Earnhardt final victory came at the Winston 500, on Oct. 15, 2000, at Talladega Superspeedway in Lincoln, Ala. He had no plans to retire at age 49.
He said at the 2000 Winston Cup awards ceremony -- four months before his death -- that he planned to chase an eighth championship.
"I want to do it, I want to be back up here," Earnhardt told the crowd at the Waldorf Astoria hotel in New York. "I've got a chance, maybe if [team owner] Richard Childress keeps me out there."
Earnhardt never got that chance, but his greatest accomplishment could be the legacy he left as NASCAR's great protector. His death led NASCAR to enact many changes to its safety protocols and made NASCAR drivers safer for decades.
Increased safety part of legacy
Several drivers and NASCAR officials have said over the years that Earnhardt's death forced the company to take a hard look at its safety standards. Earnhardt died from a skull fracture after he crashed into a wall during the final lap the Daytona race.
NASCAR went on to require drivers to wear the HANS (head and neck support) device, which holds their head in place during impact and reduces the likelihood of head or neck injuries.
NASCAR also made many other improvements to its cars over the last two decades to protect drivers.
The drivers now wear stronger harness seat belts. Their seats have been modified with additional braces to protect the sides of the head from rapid movement, and those seats are more centralized in each car because the center is better designed to maintain the car's structure in a crash.

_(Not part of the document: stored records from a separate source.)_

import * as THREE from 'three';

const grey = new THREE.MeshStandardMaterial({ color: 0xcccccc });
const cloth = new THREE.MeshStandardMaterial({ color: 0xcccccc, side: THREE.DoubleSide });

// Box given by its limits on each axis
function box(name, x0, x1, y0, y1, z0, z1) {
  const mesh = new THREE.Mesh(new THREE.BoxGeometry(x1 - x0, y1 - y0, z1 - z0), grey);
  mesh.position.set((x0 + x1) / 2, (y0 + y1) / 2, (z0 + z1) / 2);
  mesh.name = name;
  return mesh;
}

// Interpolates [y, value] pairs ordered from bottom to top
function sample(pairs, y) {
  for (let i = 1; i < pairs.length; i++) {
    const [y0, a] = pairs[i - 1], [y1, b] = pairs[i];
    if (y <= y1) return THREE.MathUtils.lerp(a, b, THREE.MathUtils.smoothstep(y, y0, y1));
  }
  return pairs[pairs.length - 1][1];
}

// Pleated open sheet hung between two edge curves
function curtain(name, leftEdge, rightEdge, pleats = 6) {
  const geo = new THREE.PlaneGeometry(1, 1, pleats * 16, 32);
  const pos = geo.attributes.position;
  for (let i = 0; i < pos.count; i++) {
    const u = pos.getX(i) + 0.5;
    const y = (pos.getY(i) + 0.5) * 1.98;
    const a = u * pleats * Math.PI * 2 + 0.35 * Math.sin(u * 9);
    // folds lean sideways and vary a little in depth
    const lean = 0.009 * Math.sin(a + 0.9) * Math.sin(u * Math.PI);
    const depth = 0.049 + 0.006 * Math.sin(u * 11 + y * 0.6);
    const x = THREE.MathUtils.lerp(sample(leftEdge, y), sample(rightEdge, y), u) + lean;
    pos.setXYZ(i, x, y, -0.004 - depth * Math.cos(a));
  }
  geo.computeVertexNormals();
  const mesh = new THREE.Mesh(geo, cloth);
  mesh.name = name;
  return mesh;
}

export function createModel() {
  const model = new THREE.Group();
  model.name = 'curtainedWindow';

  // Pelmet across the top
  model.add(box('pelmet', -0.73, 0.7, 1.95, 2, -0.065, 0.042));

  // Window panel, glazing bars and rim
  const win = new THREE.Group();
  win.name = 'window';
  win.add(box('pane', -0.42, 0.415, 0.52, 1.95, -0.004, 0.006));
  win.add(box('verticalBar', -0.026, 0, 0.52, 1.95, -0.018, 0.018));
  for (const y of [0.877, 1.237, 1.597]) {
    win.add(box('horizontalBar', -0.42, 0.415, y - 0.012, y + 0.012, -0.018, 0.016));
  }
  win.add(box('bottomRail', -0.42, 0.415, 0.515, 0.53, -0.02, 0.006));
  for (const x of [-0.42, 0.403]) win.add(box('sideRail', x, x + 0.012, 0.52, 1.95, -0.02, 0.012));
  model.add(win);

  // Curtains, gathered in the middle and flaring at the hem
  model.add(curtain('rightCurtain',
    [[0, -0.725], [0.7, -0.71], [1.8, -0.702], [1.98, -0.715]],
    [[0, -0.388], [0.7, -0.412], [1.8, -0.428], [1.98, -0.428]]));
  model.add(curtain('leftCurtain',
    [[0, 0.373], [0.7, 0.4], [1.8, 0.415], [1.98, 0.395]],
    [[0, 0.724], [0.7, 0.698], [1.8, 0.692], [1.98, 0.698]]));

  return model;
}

NASCAR also made the walls softer at its tracks so that they better absorb force when a car hits them.
Two years after Earnhardt's death, NASCAR opened its Research and Development Center, where analysts analyze crash and car performance information from recording devices and use that information to make further safety improvements.
There hasn't been a fatality in NASCAR's Cup Series since Earnhardt's crash.

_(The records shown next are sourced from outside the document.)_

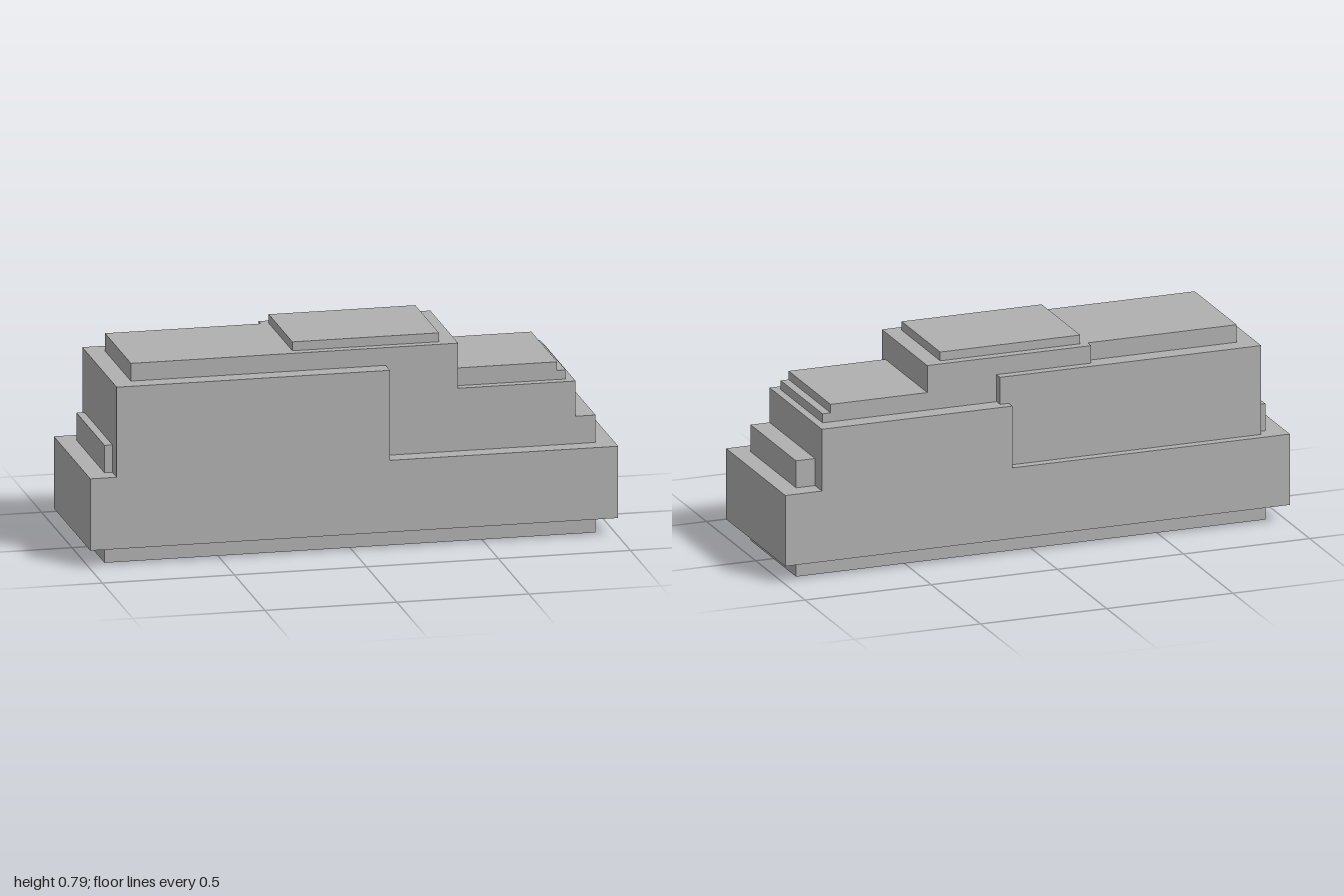
import * as THREE from 'three';

export function createModel() {
  const model = new THREE.Group();
  model.name = 'steppedBlockBuilding';
  const grey = new THREE.MeshStandardMaterial({ color: 0xb0b0b0 });
  grey.name = 'plain grey';

  // Box given by its lower and upper limits on each axis
  const block = (name, [x0, x1], [y0, y1], [z0, z1]) => {
    const mesh = new THREE.Mesh(new THREE.BoxGeometry(x1 - x0, y1 - y0, z1 - z0), grey);
    mesh.position.set((x0 + x1) / 2, (y0 + y1) / 2, (z0 + z1) / 2);
    mesh.name = name;
    model.add(mesh);
  };

  // Recessed foot and wide lower body
  block('foot', [-0.93, 0.93], [0, 0.07], [-0.23, 0.23]);
  block('lowerBody', [-1, 1], [0.07, 0.345], [-0.3, 0.3]);

  // Low ledges at both ends
  block('rightLedge', [-0.93, -0.9], [0.345, 0.45], [-0.23, 0.23]);
  block('leftLedge', [0.855, 0.93], [0.345, 0.45], [-0.23, 0.23]);

  // Two main upper masses, offset front to back
  block('tallMass', [-0.9, 0.135], [0.345, 0.69], [-0.265, 0.3]);
  block('lowMass', [0.1, 0.855], [0.345, 0.585], [-0.3, 0.23]);

  // Upper deck, slightly wider at the back over its left half
  block('upperDeck', [-0.83, -0.24], [0.69, 0.758], [-0.195, 0.23]);
  block('upperDeckWide', [-0.24, 0.41], [0.585, 0.758], [-0.23, 0.23]);
  block('roofPlate', [-0.21, 0.345], [0.758, 0.792], [-0.195, 0.195]);

  // Thin steps on the low mass
  block('lowerStep', [0.41, 0.825], [0.585, 0.62], [-0.23, 0.195]);
  block('upperStep', [0.41, 0.793], [0.62, 0.653], [-0.23, 0.195]);

  return model;
}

Current Cup Series driver Ryan Newman was one of the most-recent drivers to speak about how Earnhardt's death led to increased safety standards, which saved his life.
Newman was hospitalized after a fiery wreck during the 2020 Daytona 500. He recently told ESPN that he would not have survived that wreck if he had been driving Earnhardt's 2001 car.
"I look at my crash and how it started, and the turn into the right and the nose in under the wall, and I'm guessing if you laid the paths out, technology-wise, it'd be fairly similar to Dale's crash," Newman said.
The interior of current cars looks much different than that of Earnhardt's old Chevrolet, and fans won't see a paint scheme similar to the black No. 3 any time soon -- and that's by design.
Richard Childress said after Earnhardt's death that the No. 3 would never again appear on the side of a GM Goodwrench car.
Childress' grandson, Austin Dillon, now uses the No. 3, but his car has a different paint scheme and sponsors. Dillon frequently mentions Earnhardt, and he recently paid tribute to "The Intimidator" after he won one of the qualifying races for the Daytona 500 on Feb. 11.
"Twenty years ago, we lost a hero in our sport in Dale Earnhardt," Dillon said. "It's great to put the number he made famous back in victory lane."
Dale Earnhardt Sr., seven-time Winston Cup Champion, heads to his car just before the Daytona 500 in Daytona Beach, Fla., on February 15, 1998. Photo by Michael Bush/UPI | License Photo